The ugly scenes from last week suggest many Greeks aren't impressed with the promises their government is making to international lenders. But that didn't stop them making some more this week. After days of negotiations they've finally reached an agreement on financial reforms - they'd been holding up further bailout payments. Finance Minister Euclid Tsakalotos. (SOUNDBITE) (Greek) GREEK FINANCE MINISTER, EUCLID TSAKALOTOS, SAYING: "It was a tough negotiation, there was a great deal of pressure due to time constraints concerning the bank recapitalisation. As you can imagine, just like last summer the lever used to pressure us was a possible Grexit." The deal, if ratified by Greece's parliament on Thursday, will mean Athens gets 2 billion euros of aid and 10 billion euros to recapitalise its four main banks It also means the ECB will be able to buy Greek bonds - without its help Greece would again be facing bankruptcy. Even so Athens still has a lot to prove, says CMC Markets' Michael Hewson. (SOUNDBITE) (English) MICHAEL HEWSON, MARKET ANALYST, CMC MARKETS, SAYING: "I still think there is a case for debt relief but unfortunately that particular problem is more a political problem rather than an economic one. I think if they are going to get debt relief it is not going to be much before March next year simply because we have the small matter of a Spanish election in December," Euro zone ministers will vote on the deal on Friday.
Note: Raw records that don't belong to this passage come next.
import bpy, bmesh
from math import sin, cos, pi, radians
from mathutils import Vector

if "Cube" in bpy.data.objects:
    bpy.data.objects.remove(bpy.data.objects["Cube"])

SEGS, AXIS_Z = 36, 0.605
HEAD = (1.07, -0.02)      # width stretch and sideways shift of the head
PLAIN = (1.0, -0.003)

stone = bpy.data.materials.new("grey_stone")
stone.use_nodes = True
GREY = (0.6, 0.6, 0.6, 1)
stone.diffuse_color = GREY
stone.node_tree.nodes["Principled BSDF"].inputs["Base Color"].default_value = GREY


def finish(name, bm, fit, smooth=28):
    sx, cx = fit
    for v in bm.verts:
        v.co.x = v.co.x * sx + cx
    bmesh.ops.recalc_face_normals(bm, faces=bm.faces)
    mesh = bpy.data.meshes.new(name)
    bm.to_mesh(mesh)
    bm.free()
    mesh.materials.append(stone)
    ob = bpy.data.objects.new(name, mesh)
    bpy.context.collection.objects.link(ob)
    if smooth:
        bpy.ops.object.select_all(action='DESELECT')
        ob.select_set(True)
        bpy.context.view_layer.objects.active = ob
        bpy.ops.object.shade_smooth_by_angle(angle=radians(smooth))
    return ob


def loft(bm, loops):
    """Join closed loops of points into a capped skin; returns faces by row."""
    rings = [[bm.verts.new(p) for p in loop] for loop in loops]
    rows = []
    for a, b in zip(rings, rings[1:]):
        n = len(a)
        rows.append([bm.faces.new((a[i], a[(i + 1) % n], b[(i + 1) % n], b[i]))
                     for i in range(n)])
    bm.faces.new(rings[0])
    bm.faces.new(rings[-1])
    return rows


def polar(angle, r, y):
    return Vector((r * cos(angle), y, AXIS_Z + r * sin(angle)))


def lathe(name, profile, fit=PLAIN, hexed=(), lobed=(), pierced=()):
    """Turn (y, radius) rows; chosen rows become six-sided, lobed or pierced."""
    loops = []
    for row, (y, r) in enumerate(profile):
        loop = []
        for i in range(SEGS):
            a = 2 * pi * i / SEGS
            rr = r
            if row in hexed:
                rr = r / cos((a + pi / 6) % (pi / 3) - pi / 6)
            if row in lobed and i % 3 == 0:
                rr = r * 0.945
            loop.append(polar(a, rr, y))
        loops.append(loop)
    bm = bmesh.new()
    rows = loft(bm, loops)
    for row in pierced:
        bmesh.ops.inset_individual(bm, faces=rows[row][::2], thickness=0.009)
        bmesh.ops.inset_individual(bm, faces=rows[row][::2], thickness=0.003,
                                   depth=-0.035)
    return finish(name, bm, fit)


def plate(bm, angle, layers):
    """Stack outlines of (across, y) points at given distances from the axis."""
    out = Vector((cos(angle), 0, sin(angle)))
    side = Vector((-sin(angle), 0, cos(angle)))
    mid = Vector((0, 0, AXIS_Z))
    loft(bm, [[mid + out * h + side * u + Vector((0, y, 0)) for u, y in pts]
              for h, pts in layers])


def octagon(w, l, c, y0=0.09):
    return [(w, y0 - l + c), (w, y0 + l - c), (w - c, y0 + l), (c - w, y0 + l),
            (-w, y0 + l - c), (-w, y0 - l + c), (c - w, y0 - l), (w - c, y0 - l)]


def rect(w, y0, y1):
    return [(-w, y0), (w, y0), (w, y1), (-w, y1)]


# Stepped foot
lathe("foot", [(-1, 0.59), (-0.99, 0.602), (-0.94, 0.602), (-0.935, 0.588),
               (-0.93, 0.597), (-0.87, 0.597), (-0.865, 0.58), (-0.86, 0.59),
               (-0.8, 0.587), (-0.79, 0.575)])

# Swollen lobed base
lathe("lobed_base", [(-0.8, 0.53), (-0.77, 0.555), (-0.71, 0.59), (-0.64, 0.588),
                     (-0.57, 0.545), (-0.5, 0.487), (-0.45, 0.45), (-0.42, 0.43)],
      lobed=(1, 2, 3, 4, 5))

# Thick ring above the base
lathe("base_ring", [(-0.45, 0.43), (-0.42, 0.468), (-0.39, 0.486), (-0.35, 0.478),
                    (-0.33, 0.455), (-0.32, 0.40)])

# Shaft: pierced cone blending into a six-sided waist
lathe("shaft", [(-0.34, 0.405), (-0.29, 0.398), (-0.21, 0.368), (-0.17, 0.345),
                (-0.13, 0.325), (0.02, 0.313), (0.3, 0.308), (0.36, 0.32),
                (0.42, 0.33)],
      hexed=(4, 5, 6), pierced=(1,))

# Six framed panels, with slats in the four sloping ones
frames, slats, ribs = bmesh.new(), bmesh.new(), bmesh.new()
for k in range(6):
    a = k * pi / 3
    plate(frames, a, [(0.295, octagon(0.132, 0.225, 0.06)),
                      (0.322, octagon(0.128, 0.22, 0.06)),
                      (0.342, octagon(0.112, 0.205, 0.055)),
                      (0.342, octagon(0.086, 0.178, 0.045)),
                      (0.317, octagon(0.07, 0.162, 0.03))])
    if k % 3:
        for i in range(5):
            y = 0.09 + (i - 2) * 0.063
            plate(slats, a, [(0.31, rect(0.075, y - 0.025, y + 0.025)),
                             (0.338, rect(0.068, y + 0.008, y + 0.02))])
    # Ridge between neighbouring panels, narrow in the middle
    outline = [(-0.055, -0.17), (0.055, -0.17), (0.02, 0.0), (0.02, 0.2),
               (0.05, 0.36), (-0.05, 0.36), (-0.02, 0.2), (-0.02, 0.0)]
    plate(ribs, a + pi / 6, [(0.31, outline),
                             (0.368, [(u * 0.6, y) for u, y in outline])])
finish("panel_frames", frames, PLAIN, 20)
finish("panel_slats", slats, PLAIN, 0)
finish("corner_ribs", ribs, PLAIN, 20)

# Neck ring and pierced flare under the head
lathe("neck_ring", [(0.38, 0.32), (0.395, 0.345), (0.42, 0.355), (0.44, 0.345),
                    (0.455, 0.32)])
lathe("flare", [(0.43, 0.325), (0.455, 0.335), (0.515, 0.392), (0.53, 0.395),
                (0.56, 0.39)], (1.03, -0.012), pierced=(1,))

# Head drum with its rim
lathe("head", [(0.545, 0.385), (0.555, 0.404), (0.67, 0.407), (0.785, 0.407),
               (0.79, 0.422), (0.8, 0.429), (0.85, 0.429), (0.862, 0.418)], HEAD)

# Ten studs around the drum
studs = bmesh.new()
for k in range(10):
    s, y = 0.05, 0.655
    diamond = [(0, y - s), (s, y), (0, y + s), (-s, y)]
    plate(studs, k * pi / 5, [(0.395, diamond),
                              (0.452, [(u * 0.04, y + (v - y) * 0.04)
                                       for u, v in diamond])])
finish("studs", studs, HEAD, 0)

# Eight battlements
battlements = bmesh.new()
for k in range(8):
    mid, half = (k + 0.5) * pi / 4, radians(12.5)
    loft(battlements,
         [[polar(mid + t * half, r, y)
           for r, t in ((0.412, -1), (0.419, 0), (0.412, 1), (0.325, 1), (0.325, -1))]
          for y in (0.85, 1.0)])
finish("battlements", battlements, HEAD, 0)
And the EU's Economic Commissioner called it a "good day." Greek markets certainly saw it that way - local stocks rose and bond yields hit their lowest in more than a year.